EXERCISE GOAL: Repeat the data verbatim, images excluded.

________________

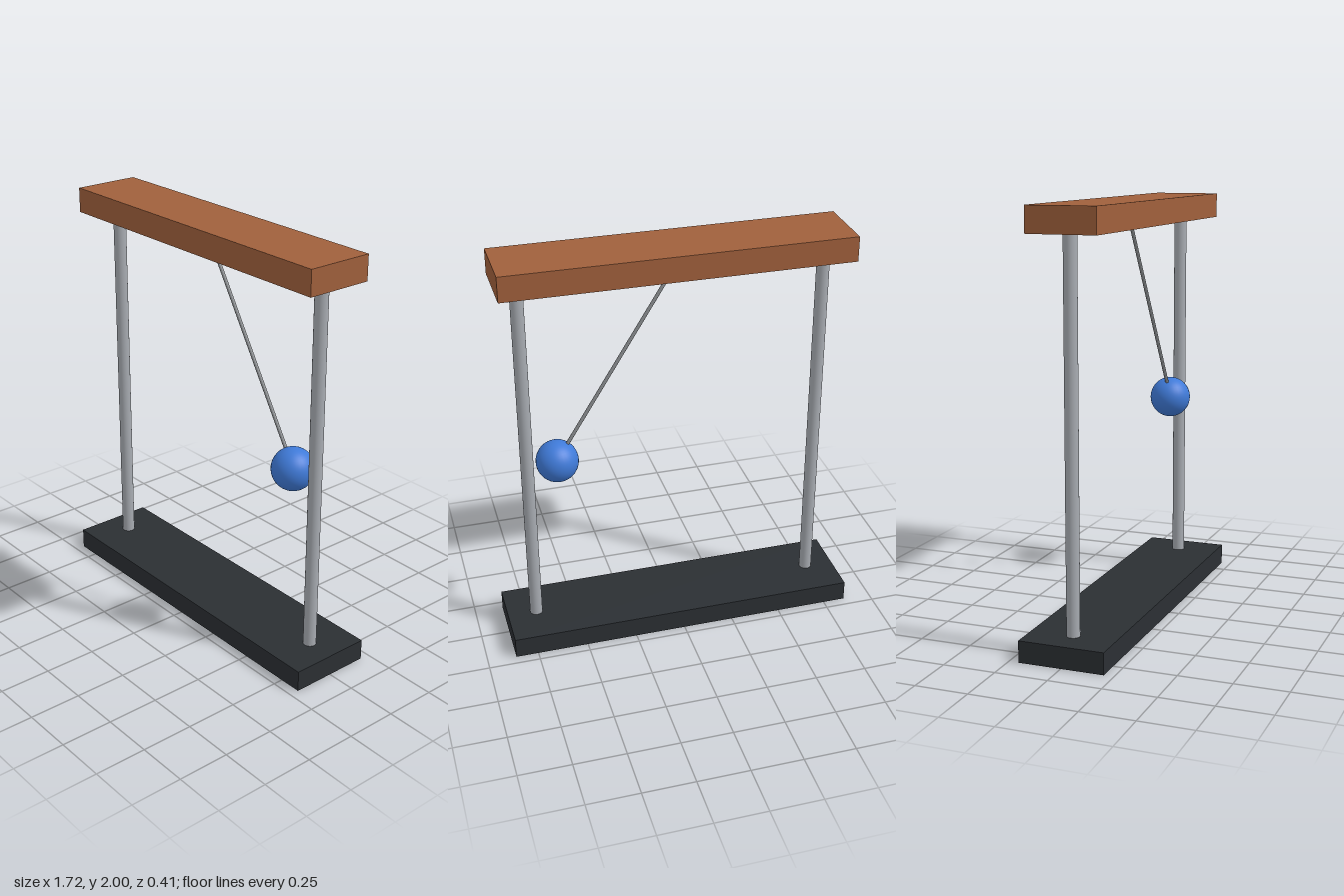
import * as THREE from 'three';

export function createModel() {
  const model = new THREE.Group();
  model.name = 'pendulumStand';

  const add = (name, geometry, color, x, y, z = 0) => {
    const mesh = new THREE.Mesh(geometry, new THREE.MeshStandardMaterial({ color }));
    mesh.name = name;
    mesh.position.set(x, y, z);
    model.add(mesh);
    return mesh;
  };

  const baseTop = 0.102, beamBottom = 1.88;

  // Base slab and top beam
  add('base', new THREE.BoxGeometry(1.72, baseTop, 0.406), 0x2b2f33, 0, baseTop / 2);
  add('topBeam', new THREE.BoxGeometry(1.64, 2 - beamBottom, 0.325), 0xa0603c, 0, (2 + beamBottom) / 2);

  // Upright posts
  const postHeight = beamBottom - baseTop;
  for (const [name, side] of [['leftPost', 1], ['rightPost', -1]]) {
    add(name, new THREE.CylinderGeometry(0.031, 0.031, postHeight, 24), 0xa8acb2,
      side * 0.717, baseTop + postHeight / 2);
  }

  // Rod swung towards the left post, with the bob at its end
  const pivot = new THREE.Vector3(0, beamBottom, 0);
  const bob = new THREE.Vector3(0.572, 0.962, 0);
  const swing = bob.clone().sub(pivot);
  const middle = pivot.clone().add(bob).multiplyScalar(0.5);
  const rod = add('pendulumRod', new THREE.CylinderGeometry(0.0085, 0.0085, swing.length(), 16),
    0x8a8d90, middle.x, middle.y);
  rod.quaternion.setFromUnitVectors(new THREE.Vector3(0, -1, 0), swing.normalize());
  add('pendulumBob', new THREE.SphereGeometry(0.102, 32, 24), 0x3f7ad8, bob.x, bob.y);

  return model;
}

________________

REPLY:
import * as THREE from 'three';

export function createModel() {
  const model = new THREE.Group();
  model.name = 'pendulumStand';

  const add = (name, geometry, color, x, y, z = 0) => {
    const mesh = new THREE.Mesh(geometry, new THREE.MeshStandardMaterial({ color }));
    mesh.name = name;
    mesh.position.set(x, y, z);
    model.add(mesh);
    return mesh;
  };

  const baseTop = 0.102, beamBottom = 1.88;

  // Base slab and top beam
  add('base', new THREE.BoxGeometry(1.72, baseTop, 0.406), 0x2b2f33, 0, baseTop / 2);
  add('topBeam', new THREE.BoxGeometry(1.64, 2 - beamBottom, 0.325), 0xa0603c, 0, (2 + beamBottom) / 2);

  // Upright posts
  const postHeight = beamBottom - baseTop;
  for (const [name, side] of [['leftPost', 1], ['rightPost', -1]]) {
    add(name, new THREE.CylinderGeometry(0.031, 0.031, postHeight, 24), 0xa8acb2,
      side * 0.717, baseTop + postHeight / 2);
  }

  // Rod swung towards the left post, with the bob at its end
  const pivot = new THREE.Vector3(0, beamBottom, 0);
  const bob = new THREE.Vector3(0.572, 0.962, 0);
  const swing = bob.clone().sub(pivot);
  const middle = pivot.clone().add(bob).multiplyScalar(0.5);
  const rod = add('pendulumRod', new THREE.CylinderGeometry(0.0085, 0.0085, swing.length(), 16),
    0x8a8d90, middle.x, middle.y);
  rod.quaternion.setFromUnitVectors(new THREE.Vector3(0, -1, 0), swing.normalize());
  add('pendulumBob', new THREE.SphereGeometry(0.102, 32, 24), 0x3f7ad8, bob.x, bob.y);

  return model;
}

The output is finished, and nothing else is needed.